(Plain-text document sources)
▬▬▬
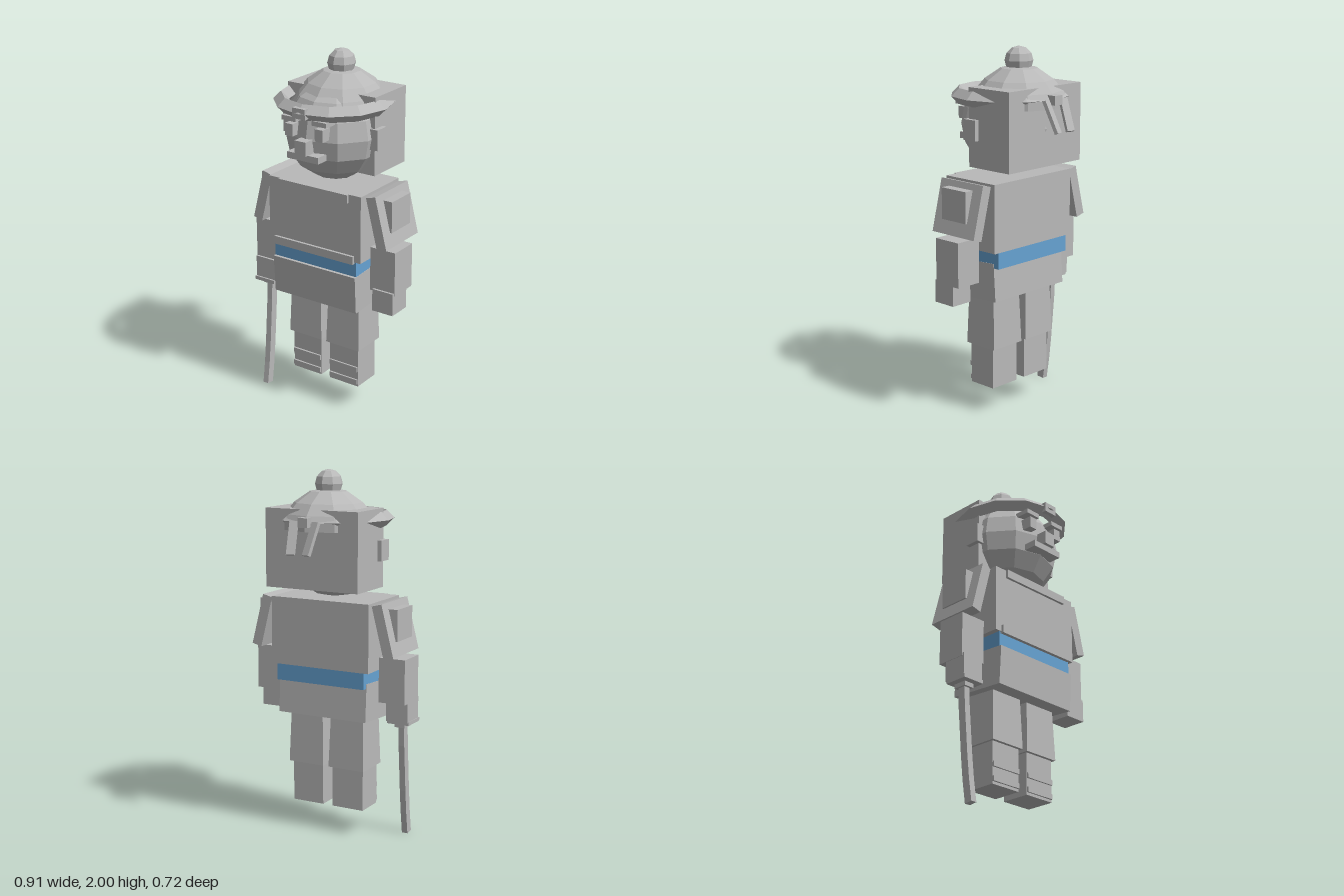
import * as THREE from 'three';

export function createModel() {
  const model = new THREE.Group();
  const grey = new THREE.MeshStandardMaterial({ color: 0xb8b8b8, flatShading: true });
  grey.name = 'grey';
  const blue = new THREE.MeshStandardMaterial({ color: 0x66a2d2, flatShading: true });
  blue.name = 'blue';

  const add = (name, geometry, material = grey) => {
    const mesh = new THREE.Mesh(geometry, material);
    mesh.name = name;
    model.add(mesh);
    return mesh;
  };
  // Box given by its lower and upper limits on each axis
  const box = (name, x0, x1, y0, y1, z0, z1, material) => {
    const mesh = add(name, new THREE.BoxGeometry(x1 - x0, y1 - y0, z1 - z0), material);
    mesh.position.set((x0 + x1) / 2, (y0 + y1) / 2, (z0 + z1) / 2);
    return mesh;
  };
  // The same box on the left (+x) and the right (-x)
  const pair = (name, x0, x1, ...rest) => {
    box('left' + name, x0, x1, ...rest);
    box('right' + name, -x1, -x0, ...rest);
  };

  // Head and hair
  const head = add('head', new THREE.SphereGeometry(1, 10, 8).rotateY(Math.PI / 2));
  head.scale.set(0.278, 0.265, 0.258);
  head.position.set(0, 1.58, 0.035);
  box('hairBlock', -0.275, 0.275, 1.38, 1.8, -0.22, 0.07);
  pair('Ear', 0.25, 0.3, 1.525, 1.635, 0, 0.085);

  // Face
  pair('Eye', 0.07, 0.118, 1.595, 1.66, 0.22, 0.31);
  pair('Brow', 0.05, 0.14, 1.675, 1.7, 0.22, 0.31);
  box('nose', -0.035, 0.035, 1.515, 1.59, 0.25, 0.342);
  box('moustache', -0.098, 0.098, 1.48, 1.515, 0.25, 0.322);

  // Cap
  const capProfile = [[0.253, 1.69], [0.253, 1.735], [0.234, 1.77], [0.185, 1.827], [0.1, 1.885], [0, 1.9]]
    .map(([r, y]) => new THREE.Vector2(r, y));
  add('capDome', new THREE.LatheGeometry(capProfile, 10)).position.z = -0.03;
  add('capBrim', new THREE.TorusGeometry(0.277, 0.042, 4, 12).rotateX(Math.PI / 2))
    .position.set(0, 1.738, 0.04);
  add('capKnob', new THREE.SphereGeometry(0.076, 8, 6)).position.set(0, 1.924, -0.028);
  box('capOrnament', -0.04, 0.04, 1.71, 1.765, 0.3, 0.352);

  // Knot and ribbon tails behind the cap
  box('capKnot', -0.028, 0.028, 1.715, 1.765, -0.31, -0.25);
  for (const side of [1, -1]) {
    const tail = add(side > 0 ? 'leftTail' : 'rightTail', new THREE.BoxGeometry(0.044, 0.18, 0.02));
    tail.rotation.set(0.42, side * 0.26, 0, 'YXZ');
    tail.position.set(side * 0.056, 1.66, -0.315);
  }

  // Torso, belt and skirt
  box('torso', -0.295, 0.295, 0.945, 1.315, -0.135, 0.225);
  box('collar', -0.22, 0.22, 1.27, 1.315, 0.22, 0.24);
  box('waistTrim', -0.255, 0.255, 0.935, 0.98, 0.22, 0.24);
  box('belt', -0.265, 0.265, 0.855, 0.945, -0.132, 0.22, blue);
  box('skirt', -0.267, 0.267, 0.66, 0.87, -0.105, 0.23).rotation.x = 0.06;

  // Arms
  for (const side of [1, -1]) {
    const sleeve = add(side > 0 ? 'leftSleeve' : 'rightSleeve', new THREE.BoxGeometry(0.058, 0.288, 0.31));
    sleeve.rotation.z = side * 0.25;
    sleeve.position.set(side * 0.368, 1.172, 0.037);
  }
  pair('ShoulderPlate', 0.36, 0.422, 1.115, 1.285, -0.05, 0.127);
  pair('Forearm', 0.302, 0.455, 0.77, 1.015, -0.025, 0.142);
  pair('Hand', 0.325, 0.452, 0.66, 0.785, 0.02, 0.155);

  // Legs: thighs widen toward the knee
  for (const side of [1, -1]) {
    const thighShape = new THREE.BoxGeometry(0.215, 0.34, 0.207);
    const p = thighShape.attributes.position;
    for (let i = 0; i < p.count; i++) {
      if (p.getY(i) > 0) p.setXYZ(i, p.getX(i) * 0.9, p.getY(i), p.getZ(i) * 0.88);
    }
    add(side > 0 ? 'leftThigh' : 'rightThigh', thighShape).position.set(side * 0.124, 0.55, 0.04);
  }
  pair('Shin', 0.03, 0.217, 0.15, 0.385, -0.04, 0.125);
  pair('UpperBand', 0.032, 0.215, 0.242, 0.27, 0.12, 0.135);
  pair('LowerBand', 0.032, 0.215, 0.165, 0.193, 0.12, 0.135);

  // Curved sword held in the right hand
  box('swordGuard', -0.455, -0.325, 0.645, 0.665, 0.03, 0.165);
  box('swordCollar', -0.42, -0.36, 0.622, 0.647, 0.055, 0.13);
  const front = [[0.115, 0.65], [0.121, 0.52], [0.132, 0.39], [0.143, 0.26], [0.157, 0.13], [0.176, 0.005]];
  const back = front.map(([z, y]) => [z - 0.045, y - 0.005]).reverse();
  const outline = new THREE.Shape([...front, ...back].map(([z, y]) => new THREE.Vector2(z, y)));
  const blade = new THREE.ExtrudeGeometry(outline, { depth: 0.034, bevelEnabled: false });
  add('swordBlade', blade.rotateY(-Math.PI / 2)).position.x = -0.375;

  return model;
}
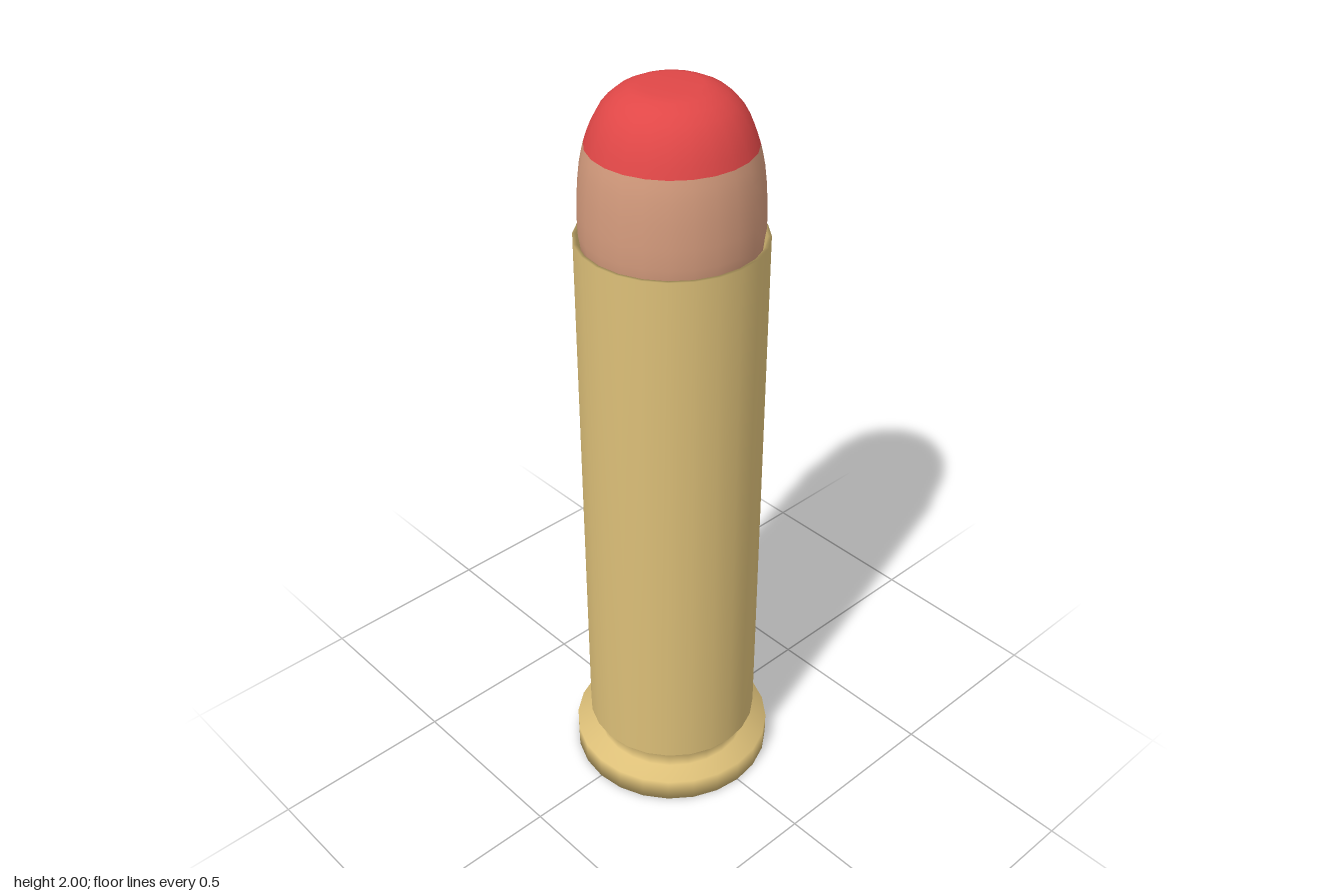
import * as THREE from 'three';

const SIDES = 24;

// Turns a bottom-to-top profile of [radius, height] pairs into a round part.
function turned(name, profile, material) {
  const points = profile.map(([r, y]) => new THREE.Vector2(r, y));
  const mesh = new THREE.Mesh(new THREE.LatheGeometry(points, SIDES), material);
  mesh.name = name;
  return mesh;
}

function flat(name, color) {
  const material = new THREE.MeshStandardMaterial({ color });
  material.name = name;
  return material;
}

export function createModel() {
  const brass = flat('brass', 0xdcbf78);
  const copper = flat('copper', 0xd39a7c);
  const red = flat('red', 0xe04747);

  const model = new THREE.Group();
  model.name = 'cartridge';

  // Case: rimmed base, extractor groove, straight wall and open mouth
  model.add(turned('case', [
    [0, 0], [0.275, 0], [0.275, 0.065], [0.21, 0.065], [0.21, 0.11],
    [0.235, 0.13], [0.235, 1.628], [0.226, 1.628], [0.226, 1.56],
  ], brass));

  // Jacket: lower part of the projectile, seated in the mouth
  model.add(turned('jacket', [
    [0, 1.56], [0.212, 1.56], [0.219, 1.625], [0.223, 1.65], [0.222, 1.7],
    [0.219, 1.76], [0.213, 1.81], [0.207, 1.84], [0.202, 1.86],
  ], copper));

  // Tip: painted rounded nose with a small flat end
  model.add(turned('tip', [
    [0.202, 1.86], [0.194, 1.885], [0.183, 1.912], [0.168, 1.939],
    [0.15, 1.961], [0.127, 1.98], [0.1, 1.993], [0.072, 2], [0, 2],
  ], red));

  return model;
}
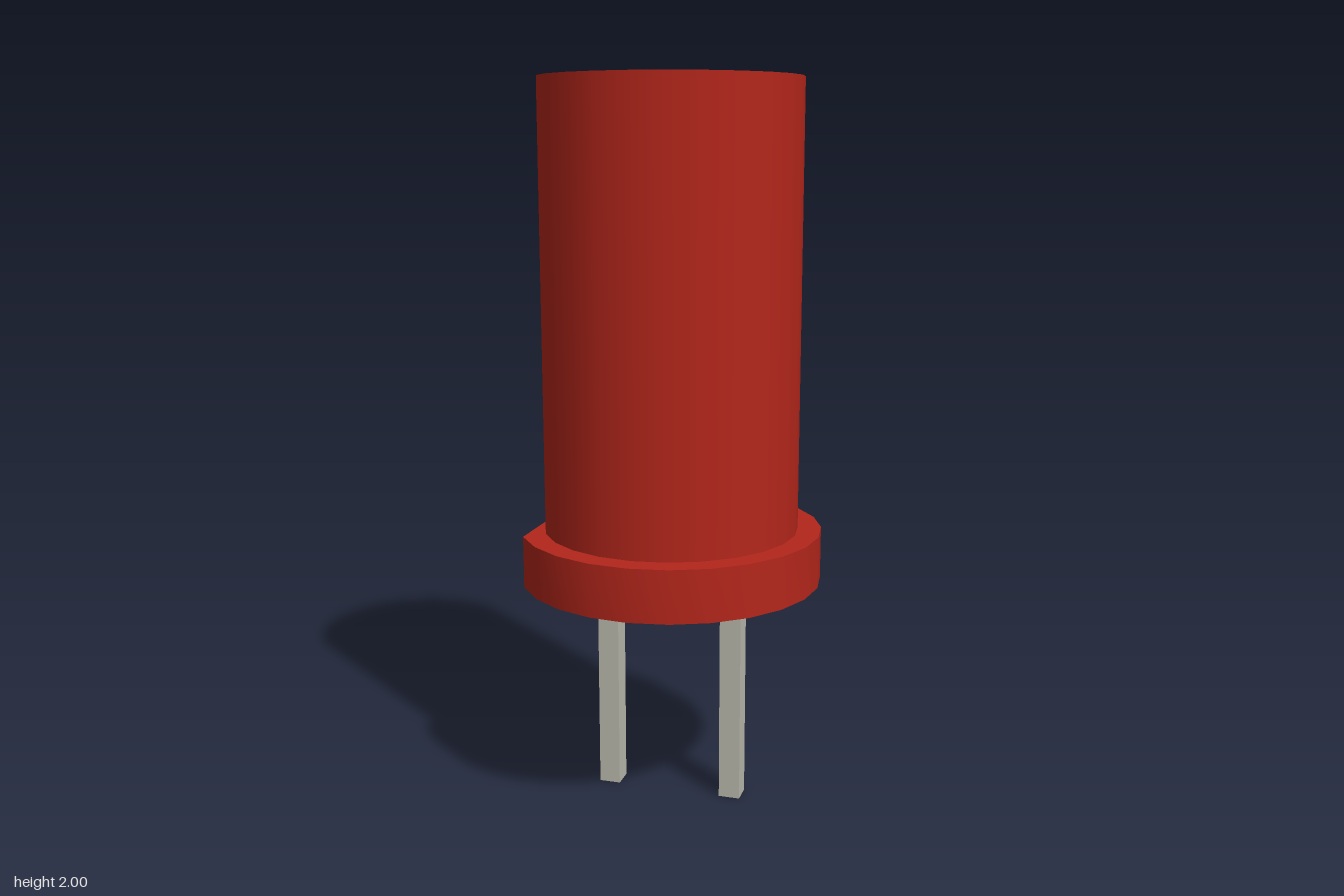
import * as THREE from 'three';
import { toCreasedNormals } from 'three/addons/utils/BufferGeometryUtils.js';

const AXIS_X = -0.033; // the round body sits off centre because the rim is cut flat on one side
const RIM_BOTTOM = 0.64;
const RIM_TOP = 0.784;
const TOP = 2;

export function createModel() {
  const group = new THREE.Group();
  group.name = 'lightEmittingDiode';
  const red = new THREE.MeshStandardMaterial({ color: 0xb3261b });
  const metal = new THREE.MeshStandardMaterial({ color: 0xbabaae });

  const add = (name, geometry, material, x, y) => {
    const mesh = new THREE.Mesh(geometry, material);
    mesh.name = name;
    mesh.position.set(x, y, 0);
    group.add(mesh);
  };

  // Flat-topped cylindrical lens
  const height = TOP - RIM_TOP;
  add('lens', new THREE.CylinderGeometry(0.353, 0.353, height, 24), red, AXIS_X, RIM_TOP + height / 2);

  // Rim: a disc with a flat cut on the -x side
  const cut = THREE.MathUtils.degToRad(147.9);
  const outline = new THREE.Shape().absarc(0, 0, 0.418, -cut, cut, false);
  outline.closePath();
  const rim = new THREE.ExtrudeGeometry(outline, {
    depth: RIM_TOP - RIM_BOTTOM, bevelEnabled: false, curveSegments: 10,
  });
  rim.rotateX(-Math.PI / 2);
  add('rim', toCreasedNormals(rim, 0.5), red, AXIS_X, RIM_BOTTOM);

  // Two square wire leads
  for (const [name, side] of [['leftLead', 1], ['rightLead', -1]]) {
    add(name, new THREE.BoxGeometry(0.06, RIM_BOTTOM, 0.06), metal, AXIS_X + side * 0.18, RIM_BOTTOM / 2);
  }

  return group;
}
▬▬▬
**Required work**: Report every line of the data in which "BoxGeometry" appears.

**Answer area**:
    const mesh = add(name, new THREE.BoxGeometry(x1 - x0, y1 - y0, z1 - z0), material);
    const tail = add(side > 0 ? 'leftTail' : 'rightTail', new THREE.BoxGeometry(0.044, 0.18, 0.02));
    const sleeve = add(side > 0 ? 'leftSleeve' : 'rightSleeve', new THREE.BoxGeometry(0.058, 0.288, 0.31));
    const thighShape = new THREE.BoxGeometry(0.215, 0.34, 0.207);
    add(name, new THREE.BoxGeometry(0.06, RIM_BOTTOM, 0.06), metal, AXIS_X + side * 0.18, RIM_BOTTOM / 2);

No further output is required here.